Friday, May 28, 2010

Danger: High Banking

The high banking found at Monza and other tracks catapulted errant cars like cannonballs. The banked turns tended to be bumpy, and they exerted a centrifugal pull the light cars were not designed to handle. Above Richard von Frankenberg leaves the track at AVUS.


  1. Crazy photo!
    Another issue besides the banking was that aerodynamics were still so primitive that some of these 1950s cars had terrible grip at these high speeds due to lift. It's safe to say that the 550 Spyder and RSK, though slippery in a straight line, probably had no downforce over the body whatsoever, and probably had some rear lift due to their sloping tails. It's probably not a coincidence that Porsche experimented with a huge mid wing over the cockpit of the 550. This may have been the first circuit racing car with an airfoil (for whatever reason, they never really adopted it), but it wasn't until the mid sixties that people started to understand that making the car slippery was one thing, and sticking it to the ground was another.

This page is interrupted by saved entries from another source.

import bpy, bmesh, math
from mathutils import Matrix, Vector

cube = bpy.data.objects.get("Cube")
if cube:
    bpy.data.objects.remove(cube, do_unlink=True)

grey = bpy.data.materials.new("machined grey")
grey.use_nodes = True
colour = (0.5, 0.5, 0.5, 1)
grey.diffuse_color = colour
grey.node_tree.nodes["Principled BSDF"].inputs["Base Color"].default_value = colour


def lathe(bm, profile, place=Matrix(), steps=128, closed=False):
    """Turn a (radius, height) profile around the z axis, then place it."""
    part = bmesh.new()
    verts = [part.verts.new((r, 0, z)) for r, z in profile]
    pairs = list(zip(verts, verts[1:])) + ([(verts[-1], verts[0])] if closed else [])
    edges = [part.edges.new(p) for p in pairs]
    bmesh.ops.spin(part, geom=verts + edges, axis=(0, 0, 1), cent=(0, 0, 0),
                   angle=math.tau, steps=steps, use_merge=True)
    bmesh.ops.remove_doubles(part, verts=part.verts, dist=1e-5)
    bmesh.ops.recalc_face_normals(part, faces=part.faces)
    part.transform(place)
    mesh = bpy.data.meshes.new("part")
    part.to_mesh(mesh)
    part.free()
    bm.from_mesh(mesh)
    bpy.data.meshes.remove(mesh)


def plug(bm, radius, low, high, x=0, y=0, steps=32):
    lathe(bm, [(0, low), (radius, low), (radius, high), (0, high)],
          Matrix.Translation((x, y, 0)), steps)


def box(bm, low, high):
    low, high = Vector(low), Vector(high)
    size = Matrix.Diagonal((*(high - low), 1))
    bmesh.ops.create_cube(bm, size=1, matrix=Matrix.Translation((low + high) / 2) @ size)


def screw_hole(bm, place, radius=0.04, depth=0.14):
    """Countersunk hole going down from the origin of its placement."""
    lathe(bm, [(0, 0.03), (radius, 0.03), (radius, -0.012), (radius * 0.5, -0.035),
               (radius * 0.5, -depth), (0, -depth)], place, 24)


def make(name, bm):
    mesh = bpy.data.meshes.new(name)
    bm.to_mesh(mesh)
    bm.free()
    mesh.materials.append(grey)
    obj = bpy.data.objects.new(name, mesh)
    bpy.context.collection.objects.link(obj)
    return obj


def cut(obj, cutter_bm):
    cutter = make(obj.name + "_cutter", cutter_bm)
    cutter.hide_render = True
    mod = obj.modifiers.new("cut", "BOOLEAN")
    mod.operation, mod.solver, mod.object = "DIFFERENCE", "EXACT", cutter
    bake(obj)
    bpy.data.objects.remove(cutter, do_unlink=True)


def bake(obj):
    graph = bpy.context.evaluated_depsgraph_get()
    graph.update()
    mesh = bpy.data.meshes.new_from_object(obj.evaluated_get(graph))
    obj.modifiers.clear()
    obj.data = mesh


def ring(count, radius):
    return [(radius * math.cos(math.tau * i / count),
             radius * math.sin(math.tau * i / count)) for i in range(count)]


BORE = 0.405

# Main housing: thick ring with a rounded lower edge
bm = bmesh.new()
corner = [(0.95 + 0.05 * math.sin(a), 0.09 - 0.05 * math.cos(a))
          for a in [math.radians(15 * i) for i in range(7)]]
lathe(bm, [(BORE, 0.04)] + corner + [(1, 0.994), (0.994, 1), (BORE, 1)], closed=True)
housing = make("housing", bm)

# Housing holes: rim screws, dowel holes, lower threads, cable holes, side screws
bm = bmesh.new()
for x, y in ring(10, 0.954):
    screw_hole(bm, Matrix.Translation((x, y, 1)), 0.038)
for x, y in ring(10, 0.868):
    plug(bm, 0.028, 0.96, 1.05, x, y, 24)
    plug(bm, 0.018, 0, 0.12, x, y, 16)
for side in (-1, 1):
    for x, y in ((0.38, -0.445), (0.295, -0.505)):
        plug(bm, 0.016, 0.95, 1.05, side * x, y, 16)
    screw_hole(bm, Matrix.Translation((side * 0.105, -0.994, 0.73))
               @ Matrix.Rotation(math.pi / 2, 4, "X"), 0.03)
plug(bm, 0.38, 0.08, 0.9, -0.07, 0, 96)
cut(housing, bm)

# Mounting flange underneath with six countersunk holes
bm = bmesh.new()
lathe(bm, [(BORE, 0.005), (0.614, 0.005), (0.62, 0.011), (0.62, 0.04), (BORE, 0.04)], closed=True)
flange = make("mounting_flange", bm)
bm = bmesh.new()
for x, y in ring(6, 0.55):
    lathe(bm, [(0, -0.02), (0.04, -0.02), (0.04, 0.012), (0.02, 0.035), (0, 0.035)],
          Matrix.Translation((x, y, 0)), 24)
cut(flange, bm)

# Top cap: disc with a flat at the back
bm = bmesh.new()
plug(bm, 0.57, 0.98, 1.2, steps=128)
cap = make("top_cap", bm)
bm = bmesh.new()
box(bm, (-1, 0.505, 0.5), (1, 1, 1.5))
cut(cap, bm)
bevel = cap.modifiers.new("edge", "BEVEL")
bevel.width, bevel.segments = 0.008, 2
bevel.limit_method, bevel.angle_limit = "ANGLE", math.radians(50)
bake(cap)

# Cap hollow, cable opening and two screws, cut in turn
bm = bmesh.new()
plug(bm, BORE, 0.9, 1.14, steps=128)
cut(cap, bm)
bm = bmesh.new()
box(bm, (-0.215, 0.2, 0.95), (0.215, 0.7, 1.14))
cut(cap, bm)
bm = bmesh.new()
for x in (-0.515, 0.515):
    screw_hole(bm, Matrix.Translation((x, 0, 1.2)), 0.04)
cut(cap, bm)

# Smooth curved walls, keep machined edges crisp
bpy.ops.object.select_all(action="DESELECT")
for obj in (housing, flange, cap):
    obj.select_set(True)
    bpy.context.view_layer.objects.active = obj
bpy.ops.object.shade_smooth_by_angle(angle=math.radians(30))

  2. Ok, I did some research to find a picture of the winged 550 Porsche and learned that the Porsche wing was actually devised, not by the factory, but by a privateer named Michael May (he had an engineering degree), who modified his 550 for the 1956 Nurburgring sports car event. The wing was moveable by lever, waaaay before Jim Hall's Chapparal. He was almost as fast as the factory 550's, so Porsche's team leader had the organizers ban May's wing device as "unsafe". You might be interested to know that May was eventually a grand prix driver in the 1961 season, but he retired from racing that year because he realized it was crazy! Here's an article on him:
    and here is a link to a photo of his winged 550 Spyder:

    One last thing that blows my mind: He was wise enough to put endplates on his airfoil! The boys in F1 didn't figure that one out until 1969!!